Economy

Asian central banks pressured to follow US rate hikes

Move to defend currencies would be burden on companies and households

Reserve Bank of India Gov. Urjit Patel. His central bank raised rates for the first time since 2014 in June.   © Reuters

SINGAPORE/HONG KONG -- The U.S. Federal Reserve's plan for accelerated rate hikes will likely force central banks across Asia to consider responses as widening interest rate gaps exacerbate capital flight.

The Fed on Wednesday raised its benchmark rate 25 basis points and signaled two more increases are on the way this year amid a strong U.S. economy.

This stepped-up pace of monetary tightening put Asia on edge, sending stocks lower in Hong Kong, Singapore, Malaysia and elsewhere in the region.
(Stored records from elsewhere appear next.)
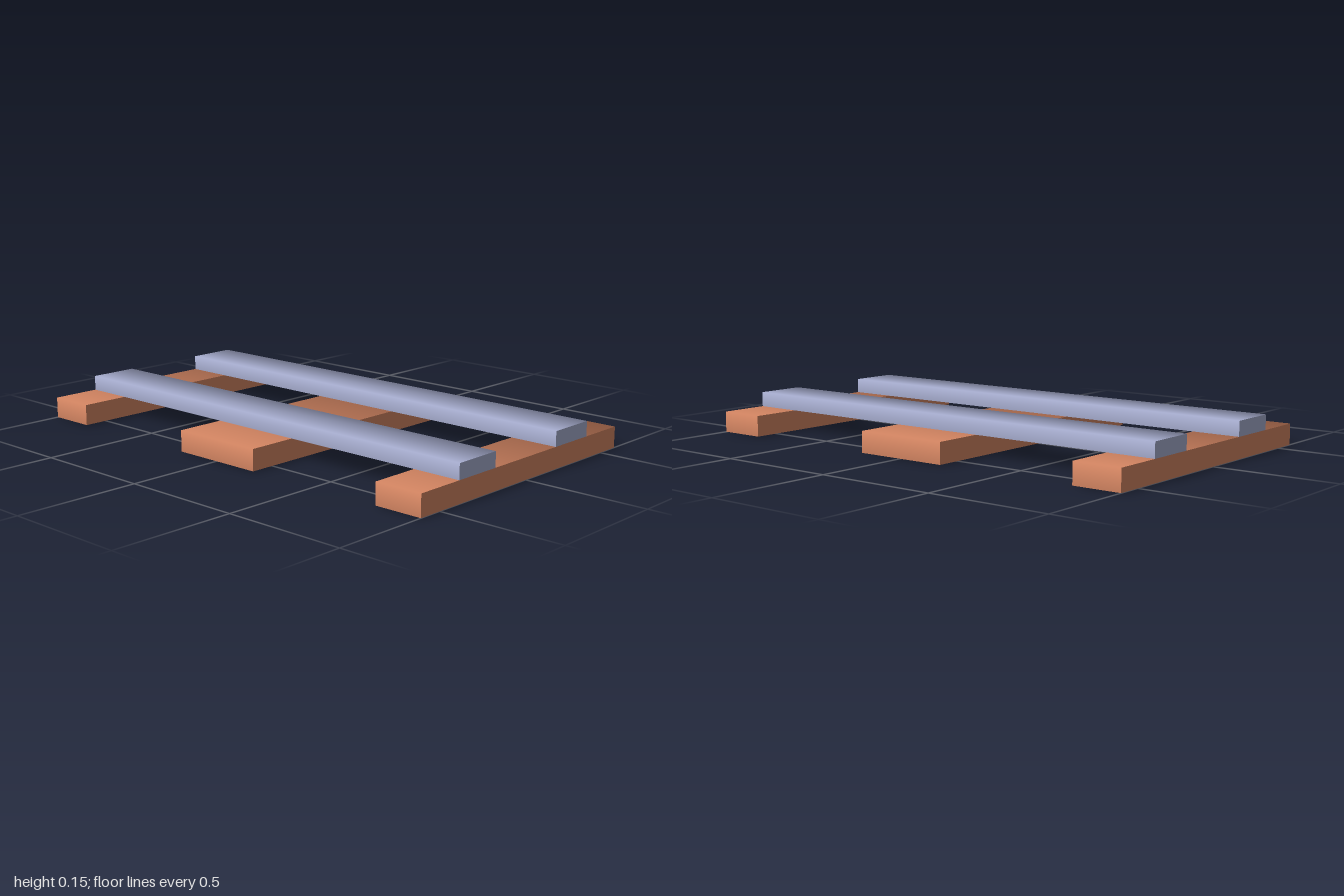
import * as THREE from 'three';

export function createModel() {
  const group = new THREE.Group();
  const wood = new THREE.MeshStandardMaterial({ color: 0xcc805e });
  wood.name = 'terracotta wood';
  const paint = new THREE.MeshStandardMaterial({ color: 0xa1a7c8 });
  paint.name = 'blue grey paint';

  // Plank whose upper front and back edges are shaded smoothly, all others sharp
  function plank(name, material, x0, x1, y0, y1, z0, z1) {
    const geometry = new THREE.BoxGeometry(x1 - x0, y1 - y0, z1 - z0);
    const { position, normal } = geometry.attributes;
    for (let i = 0; i < position.count; i++) {
      const isSide = Math.abs(normal.getX(i)) > 0.5;
      const isBottom = normal.getY(i) < -0.5;
      if (isSide || isBottom || position.getY(i) < 0) continue;
      normal.setXYZ(i, 0, Math.SQRT1_2, Math.sign(position.getZ(i)) * Math.SQRT1_2);
    }
    const mesh = new THREE.Mesh(geometry, material);
    mesh.name = name;
    mesh.position.set((x0 + x1) / 2, (y0 + y1) / 2, (z0 + z1) / 2);
    group.add(mesh);
  }

  // Bearers on the ground, running front to back
  plank('rightBearer', wood, -1, -0.8, 0, 0.086, -0.6, 0.6);
  plank('middleBearer', wood, -0.2, 0.2, 0, 0.086, -0.6, 0.6);
  plank('leftBearer', wood, 0.8, 1, 0, 0.086, -0.6, 0.6);

  // Slats lying across the bearers
  plank('frontSlat', paint, -1, 1, 0.086, 0.147, 0.188, 0.395);
  plank('backSlat', paint, -1, 1, 0.086, 0.147, -0.395, -0.188);

  return group;
}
Prior to Wednesday's decision, the prospect of U.S. monetary tightening had already sparked a rash of rate hikes in Asia. Indonesia's central bank raised rates twice in May, to 4.75% from 4.25%, fearing a slow depreciation in its currency would accelerate. The Philippines' central bank followed with a quarter-point rise of its own, for similar reasons. On June 6, the Reserve Bank of India raised rates for the first time since 2014.

If the Federal Reserve's hikes do in fact pick up pace, central banks in Asia will have no choice but to consider additional increases. The market is already rife with speculation that the Bank of Korea, which raised rates in November 2017 for its first hike in six years and five month, will act again as early as July.

The rise in policy rates is likely to lead to higher bank lending rates. In Hong Kong, major banks are believed to be getting ready to increase prime lending rates, which have remained flat since 2008.

The three-month Hong Kong Interbank Offered Rate, or Hibor, rose for seven consecutive trading days through Thursday, reaching its highest level since 2008.

Norman Chan, the head of the Hong Kong Monetary Authority, the city's central bank, urged consumers to pay attention to the risk of higher interest payments. Asian countries all face the prospect of rising policy rates pushing up lending rates, placing a heavier burden on companies and households.

The faster-than-expected pace of monetary policy normalization will inevitably have an impact on Asian markets. Countries and companies with high levels of debt could fall prey to speculators.

Sponsored Content

About Sponsored Content This content was commissioned by Nikkei's Global Business Bureau.

You have {{numberArticlesLeft}} free article{{numberArticlesLeft-plural}} left this monthThis is your last free article this month

Stay ahead with our exclusives on Asia;
the most dynamic market in the world.

Stay ahead with our exclusives on Asia

Get trusted insights from experts within Asia itself.

Get trusted insights from experts
within Asia itself.

Try 1 month for $0.99

You have {{numberArticlesLeft}} free article{{numberArticlesLeft-plural}} left this month

This is your last free article this month

Stay ahead with our exclusives on Asia; the most
dynamic market in the world
.

Get trusted insights from experts
within Asia itself.

Try 3 months for $9

Offer ends October 31st

Your trial period has expired

You need a subscription to...

  • Read all stories with unlimited access
  • Use our mobile and tablet apps
See all offers and subscribe

Your full access to Nikkei Asia has expired

You need a subscription to:

  • Read all stories with unlimited access
  • Use our mobile and tablet apps
See all offers
NAR on print phone, device, and tablet media

Nikkei Asian Review, now known as Nikkei Asia, will be the voice of the Asian Century.

Celebrate our next chapter
Free access for everyone - Sep. 30

Find out more